Summary: Isaiah speaks of the crocus, lending hope to the people of ancient Israel and to us as well
Behold the Crocus!” Isaiah 35: 1,2
Writing in 700 B.C. about the return of the people Israel to their homeland following what would be a time of Exile in Babylon, the prophet spoke about the desert bursting into bloom. But he doesn’t just speak in broad terms about “flowers”—he speaks specifically of the CROCUS, which will spring forth from the land causing it to “REJOICE.”
The crocus that is mentioned is of the species “colchium autumnale; ” in the Hebrew, “Habazeleth.” It is otherwise known as the “autumn crocus” or “winter crocus.”
It is one of the earliest plants to bloom in Palestine, after the long hot days of summer. It only stands between one and three inches high, little more than a small flower on a stem, in the colors you’d expect of a crocus, basically yellow or purple. It’s not a particularly large flower, nor does it have an exceptionally long period of bloom, but makes quite a splash in mass!
What makes the crocus UNIQUE among the flowers is when and where it blooms. It blooms in the desert, and at the end of what is normally a long, tough, dry summer in Israel. Its bloom is heralded by the autumn rains, and sometimes even blooms in anticipation of the rains; almost miraculously, it seems to sense when the life giving rains are coming.
Understandably, the appearance of the crocus for the people of Palestine was a welcome sight, after a long, hot dry summer. We can relate to this somewhat given our experience with our spring crocus. In our part of the world, the crocus is usually the first of the flowers signaling the end of winter, often emerging through the last of the winter snows. As such, it is the first sign of new life; a hopeful sign of life, at a time when MOST of the world is still frozen and grey.
As I’ve already mentioned, in Israel, crocus bloom during the fall and winter, in dry and rocky desert places. A COLORFUL CACOPHONY of life where life just days earlier seemed in impossibility.
The people of ancient Israel would have been well acquainted with the bright yellow and purple blooms. And they would have known the HOPE that is birthed of the sight of such bloom.

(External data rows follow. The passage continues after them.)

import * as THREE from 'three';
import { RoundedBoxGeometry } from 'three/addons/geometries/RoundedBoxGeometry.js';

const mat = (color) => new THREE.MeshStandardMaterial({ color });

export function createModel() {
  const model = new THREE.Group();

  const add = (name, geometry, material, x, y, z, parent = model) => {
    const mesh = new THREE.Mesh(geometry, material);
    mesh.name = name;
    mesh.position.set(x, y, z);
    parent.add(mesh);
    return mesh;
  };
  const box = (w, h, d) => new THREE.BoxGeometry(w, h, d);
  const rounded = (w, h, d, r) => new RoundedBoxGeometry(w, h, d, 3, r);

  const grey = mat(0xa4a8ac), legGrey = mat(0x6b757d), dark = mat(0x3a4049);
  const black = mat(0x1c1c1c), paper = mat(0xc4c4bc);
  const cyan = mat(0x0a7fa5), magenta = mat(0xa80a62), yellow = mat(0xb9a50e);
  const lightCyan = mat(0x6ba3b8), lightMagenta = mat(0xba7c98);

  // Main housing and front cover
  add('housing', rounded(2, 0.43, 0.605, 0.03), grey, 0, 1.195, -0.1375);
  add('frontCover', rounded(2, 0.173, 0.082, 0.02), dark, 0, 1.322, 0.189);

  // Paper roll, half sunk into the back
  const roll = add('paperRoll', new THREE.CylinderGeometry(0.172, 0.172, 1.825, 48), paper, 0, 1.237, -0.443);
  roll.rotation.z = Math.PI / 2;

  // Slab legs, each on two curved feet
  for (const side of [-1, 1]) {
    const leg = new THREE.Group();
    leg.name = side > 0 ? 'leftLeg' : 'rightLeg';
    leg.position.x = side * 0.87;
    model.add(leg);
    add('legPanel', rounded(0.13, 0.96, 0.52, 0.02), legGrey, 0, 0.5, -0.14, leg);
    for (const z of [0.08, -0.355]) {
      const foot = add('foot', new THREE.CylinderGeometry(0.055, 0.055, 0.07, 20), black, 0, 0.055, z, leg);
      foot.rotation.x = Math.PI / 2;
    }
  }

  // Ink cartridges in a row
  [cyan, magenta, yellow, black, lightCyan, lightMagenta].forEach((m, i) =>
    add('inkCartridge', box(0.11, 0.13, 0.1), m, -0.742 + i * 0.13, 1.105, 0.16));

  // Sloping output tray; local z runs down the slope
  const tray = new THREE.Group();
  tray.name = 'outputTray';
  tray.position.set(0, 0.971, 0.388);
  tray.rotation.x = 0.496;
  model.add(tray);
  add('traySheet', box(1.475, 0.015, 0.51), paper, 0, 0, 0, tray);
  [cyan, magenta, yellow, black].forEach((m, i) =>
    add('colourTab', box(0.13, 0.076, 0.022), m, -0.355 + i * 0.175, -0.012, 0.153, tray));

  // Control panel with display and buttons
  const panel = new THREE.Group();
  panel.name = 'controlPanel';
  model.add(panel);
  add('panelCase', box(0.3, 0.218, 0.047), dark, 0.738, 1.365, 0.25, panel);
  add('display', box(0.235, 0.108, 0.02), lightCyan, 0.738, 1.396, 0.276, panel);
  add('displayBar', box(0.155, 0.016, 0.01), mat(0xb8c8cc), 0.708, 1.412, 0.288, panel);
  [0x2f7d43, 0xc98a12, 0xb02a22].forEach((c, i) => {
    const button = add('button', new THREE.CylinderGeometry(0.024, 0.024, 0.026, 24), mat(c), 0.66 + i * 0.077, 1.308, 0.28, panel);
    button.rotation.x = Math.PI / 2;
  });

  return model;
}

Such hope was much needed, of course. Upon their return, they would find their homeland destroyed. It would be a long, tough process of reclamation and rebuilding for the “ransomed of the Lord’ returning to Israel. But the crocus represented to them a future bright with possibilities.
Of course, this prophecy concerning the crocus, and the blossoming of the desert, as a word of Prophecy, looked ahead to the coming of the Messiah, and the new life Jesus would bring though the forgiveness of sin by way of his life, death and resurrection. And it will reach its ultimate fulfillment when Jesus returns in glory.
We of course live in between the first coming of Messiah and his coming again, but these words have profound implications for us as well. For all practical purposes, these are desert dry times in which we live, and many have lost hope or are losing hope. These words are meant for us too, to comfort us and inspire us.
In February, 1883, the famous painter, Vincent Van Gogh, wrote to his brother, Theo: “If one looks closely, one sees that there’s a kind of gospel on the first day of spring. On such a day, so many grey, withered faces come out of doors, not to do anything in particular, but as if to convince themselves that spring has indeed come. All kinds of people that you wouldn’t’ expect, crowd around a spot in the market where a trader is selling crocus.”
So perhaps there is a sweet spot in all that we are currently enduring, that some will come out to see what all this hopeful talk about Christ, so often overlooked, is about!
And for us, too, who need encouragement: God’s Word imparts hope for the future, and lends us eyes to see signs of life springing up around us.